[TASK DESCRIPTION]
Every line below between the line holding "mat.use_nodes = True" and the line holding "(0.21, 0.065, 0.033))", inclusive, should be repeated exactly, and all other lines omitted.

[Excerpts from a dataset]

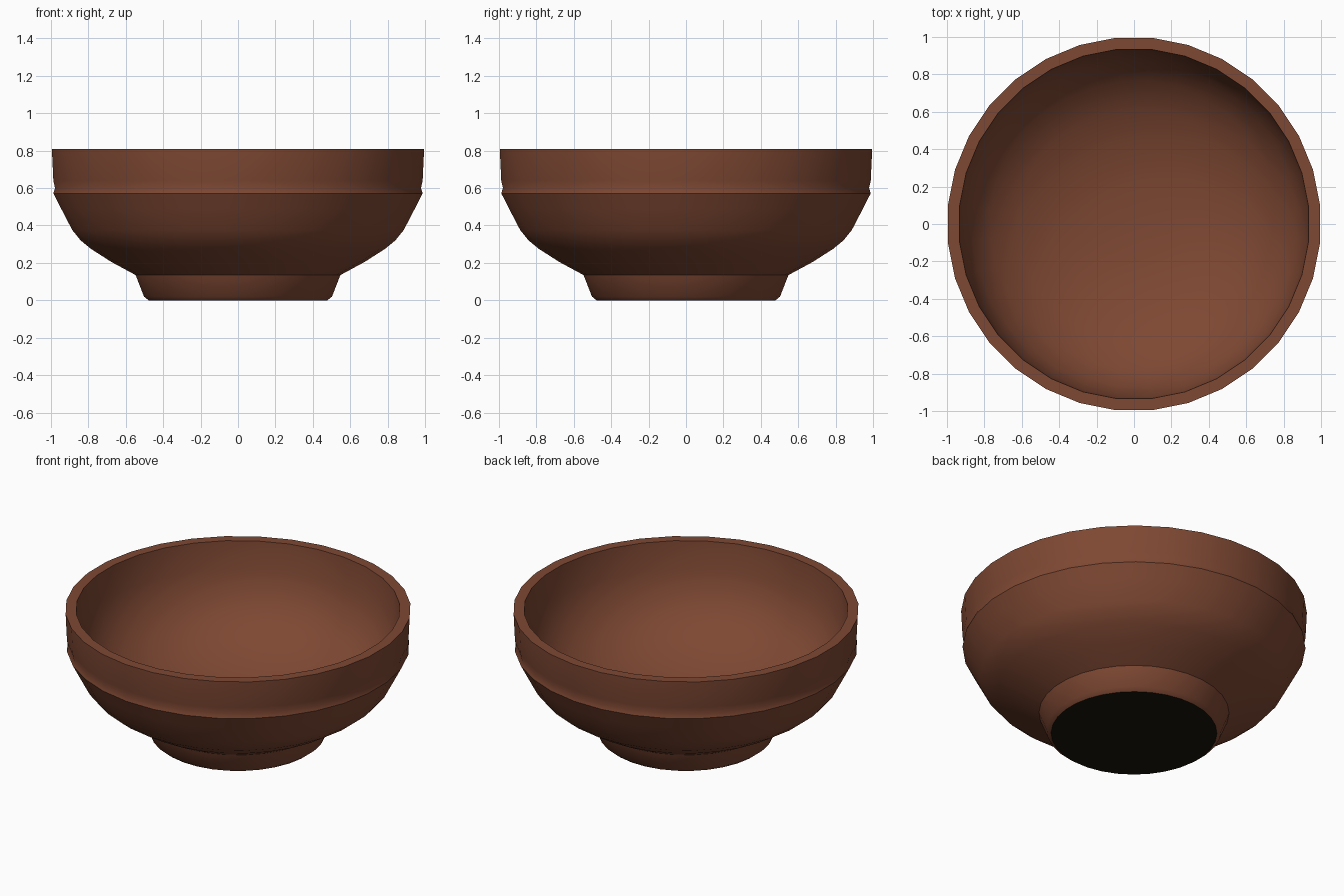
import bpy
import bmesh
from math import radians
from mathutils import Matrix

cube = bpy.data.objects.get("Cube")
if cube:
    bpy.data.objects.remove(cube, do_unlink=True)

SIDES = 32


def make_material(name, colour):
    mat = bpy.data.materials.new(name)
    mat.use_nodes = True
    mat.diffuse_color = (*colour, 1)
    mat.node_tree.nodes["Principled BSDF"].inputs["Base Color"].default_value = (*colour, 1)
    return mat


clay = make_material("brown clay", (0.21, 0.065, 0.033))
dark = make_material("dark underside", (0.011, 0.008, 0.003))

# Half section: underside, foot, belly, raised band, rim, then the inside
foot = [(0, 0), (0.48, 0), (0.505, 0.02), (0.55, 0.135)]
belly = [(0.68, 0.205), (0.79, 0.275), (0.845, 0.32), (0.89, 0.375), (0.95, 0.49)]
band = [(0.992, 0.572), (0.983, 0.6), (0.992, 0.64), (1.0, 0.81)]
inside = [(0.938, 0.81), (0.925, 0.63), (0.87, 0.47), (0.77, 0.35),
          (0.62, 0.25), (0.4, 0.175), (0.2, 0.148), (0, 0.14)]
profile = foot + belly + band + inside

# Turn the section around the upright axis
bm = bmesh.new()
points = [bm.verts.new((r, 0, z)) for r, z in profile]
edges = [bm.edges.new(pair) for pair in zip(points, points[1:])]
bmesh.ops.spin(bm, geom=points + edges, cent=(0, 0, 0), axis=(0, 0, 1),
               angle=radians(360), steps=SIDES, use_duplicate=False)
bmesh.ops.remove_doubles(bm, verts=bm.verts, dist=0.001)
bmesh.ops.dissolve_degenerate(bm, edges=bm.edges, dist=0.0005)
bmesh.ops.rotate(bm, verts=bm.verts, cent=(0, 0, 0), matrix=Matrix.Rotation(radians(180 / SIDES), 3, "Z"))
bmesh.ops.recalc_face_normals(bm, faces=bm.faces)

# Dark underside by height
for face in bm.faces:
    face.material_index = 1 if face.calc_center_median().z < 0.005 else 0

mesh = bpy.data.meshes.new("bowl")
bm.to_mesh(mesh)
bm.free()
mesh.materials.append(clay)
mesh.materials.append(dark)
bowl = bpy.data.objects.new("bowl", mesh)
bpy.context.collection.objects.link(bowl)

# Smooth walls with crisp rim and foot edges
bpy.ops.object.select_all(action="DESELECT")
bowl.select_set(True)
bpy.context.view_layer.objects.active = bowl
bpy.ops.object.shade_smooth_by_angle(angle=radians(35))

[TASK ANSWER]
    mat.use_nodes = True
    mat.diffuse_color = (*colour, 1)
    mat.node_tree.nodes["Principled BSDF"].inputs["Base Color"].default_value = (*colour, 1)
    return mat


clay = make_material("brown clay", (0.21, 0.065, 0.033))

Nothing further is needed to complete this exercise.